§ **Extracted records**
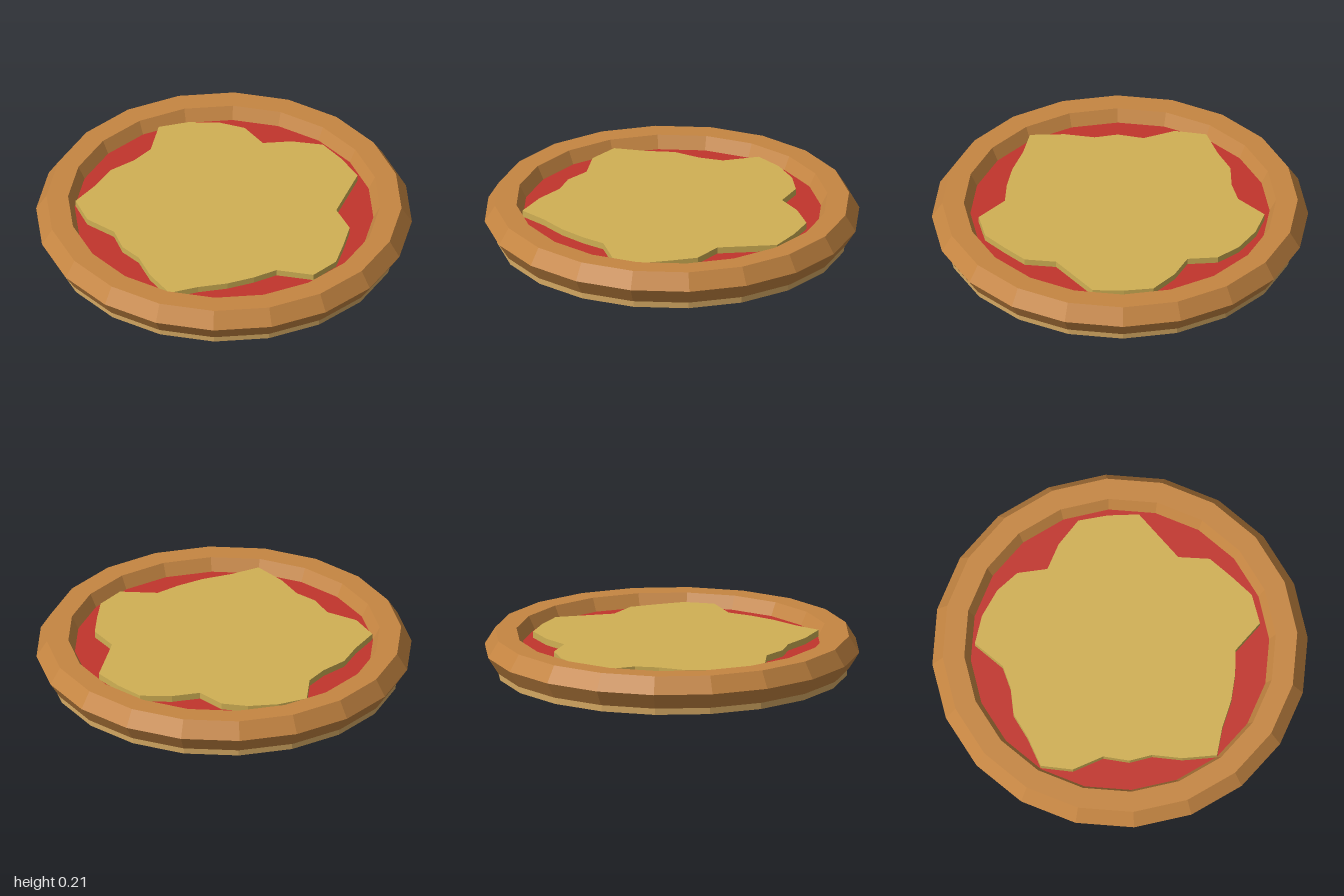
import * as THREE from 'three';

const SIDES = 20;

function flat(name, color) {
  return new THREE.MeshStandardMaterial({ name, color, flatShading: true });
}

export function createModel() {
  const group = new THREE.Group();
  group.name = 'pizza';

  const add = (name, geometry, material, y = 0) => {
    const mesh = new THREE.Mesh(geometry, material);
    mesh.name = name;
    mesh.position.y = y;
    group.add(mesh);
  };

  // Dough disc under everything
  add('doughBase', new THREE.CylinderGeometry(0.935, 0.935, 0.06, SIDES), flat('dough', 0xd4a862), 0.03);

  // Baked rim: a six-sided ring
  const rim = [
    [0.835, 0.037], [0.945, 0.037], [1.0, 0.125],
    [0.945, 0.214], [0.83, 0.214], [0.785, 0.125], [0.835, 0.037],
  ].map(([r, y]) => new THREE.Vector2(r, y));
  add('crust', new THREE.LatheGeometry(rim, SIDES), flat('baked crust', 0xc68642));

  // Sauce layer, tucked into the rim
  add('sauce', new THREE.CylinderGeometry(0.84, 0.84, 0.085, SIDES), flat('tomato red', 0xc1352c), 0.1025);

  // Melted cheese with an irregular outline, given as x, z
  const outline = [
    [-0.16, -0.755], [0, -0.755], [0.16, -0.71], [0.28, -0.63], [0.34, -0.48],
    [0.49, -0.455], [0.645, -0.385], [0.71, -0.24], [0.755, -0.08], [0.655, 0.06],
    [0.57, 0.18], [0.6, 0.345], [0.53, 0.48], [0.455, 0.61], [0.31, 0.69],
    [0.13, 0.6], [0, 0.63], [-0.15, 0.645], [-0.31, 0.635], [-0.47, 0.645],
    [-0.53, 0.47], [-0.55, 0.31], [-0.61, 0.2], [-0.62, 0.06], [-0.73, -0.08],
    [-0.75, -0.25], [-0.61, -0.355], [-0.5, -0.46], [-0.36, -0.51], [-0.25, -0.58],
  ].map(([x, z]) => new THREE.Vector2(x, z));
  const cheese = new THREE.ExtrudeGeometry(new THREE.Shape(outline), { depth: 0.04, bevelEnabled: false });
  cheese.rotateX(Math.PI / 2);
  add('cheese', cheese, flat('cheese yellow', 0xd0b054), 0.18);

  return group;
}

§ **Work to complete**
When you retype the listing above, keep each line exactly as written and drop the pictures.

§ **Solution below**
import * as THREE from 'three';

const SIDES = 20;

function flat(name, color) {
  return new THREE.MeshStandardMaterial({ name, color, flatShading: true });
}

export function createModel() {
  const group = new THREE.Group();
  group.name = 'pizza';

  const add = (name, geometry, material, y = 0) => {
    const mesh = new THREE.Mesh(geometry, material);
    mesh.name = name;
    mesh.position.y = y;
    group.add(mesh);
  };

  // Dough disc under everything
  add('doughBase', new THREE.CylinderGeometry(0.935, 0.935, 0.06, SIDES), flat('dough', 0xd4a862), 0.03);

  // Baked rim: a six-sided ring
  const rim = [
    [0.835, 0.037], [0.945, 0.037], [1.0, 0.125],
    [0.945, 0.214], [0.83, 0.214], [0.785, 0.125], [0.835, 0.037],
  ].map(([r, y]) => new THREE.Vector2(r, y));
  add('crust', new THREE.LatheGeometry(rim, SIDES), flat('baked crust', 0xc68642));

  // Sauce layer, tucked into the rim
  add('sauce', new THREE.CylinderGeometry(0.84, 0.84, 0.085, SIDES), flat('tomato red', 0xc1352c), 0.1025);

  // Melted cheese with an irregular outline, given as x, z
  const outline = [
    [-0.16, -0.755], [0, -0.755], [0.16, -0.71], [0.28, -0.63], [0.34, -0.48],
    [0.49, -0.455], [0.645, -0.385], [0.71, -0.24], [0.755, -0.08], [0.655, 0.06],
    [0.57, 0.18], [0.6, 0.345], [0.53, 0.48], [0.455, 0.61], [0.31, 0.69],
    [0.13, 0.6], [0, 0.63], [-0.15, 0.645], [-0.31, 0.635], [-0.47, 0.645],
    [-0.53, 0.47], [-0.55, 0.31], [-0.61, 0.2], [-0.62, 0.06], [-0.73, -0.08],
    [-0.75, -0.25], [-0.61, -0.355], [-0.5, -0.46], [-0.36, -0.51], [-0.25, -0.58],
  ].map(([x, z]) => new THREE.Vector2(x, z));
  const cheese = new THREE.ExtrudeGeometry(new THREE.Shape(outline), { depth: 0.04, bevelEnabled: false });
  cheese.rotateX(Math.PI / 2);
  add('cheese', cheese, flat('cheese yellow', 0xd0b054), 0.18);

  return group;
}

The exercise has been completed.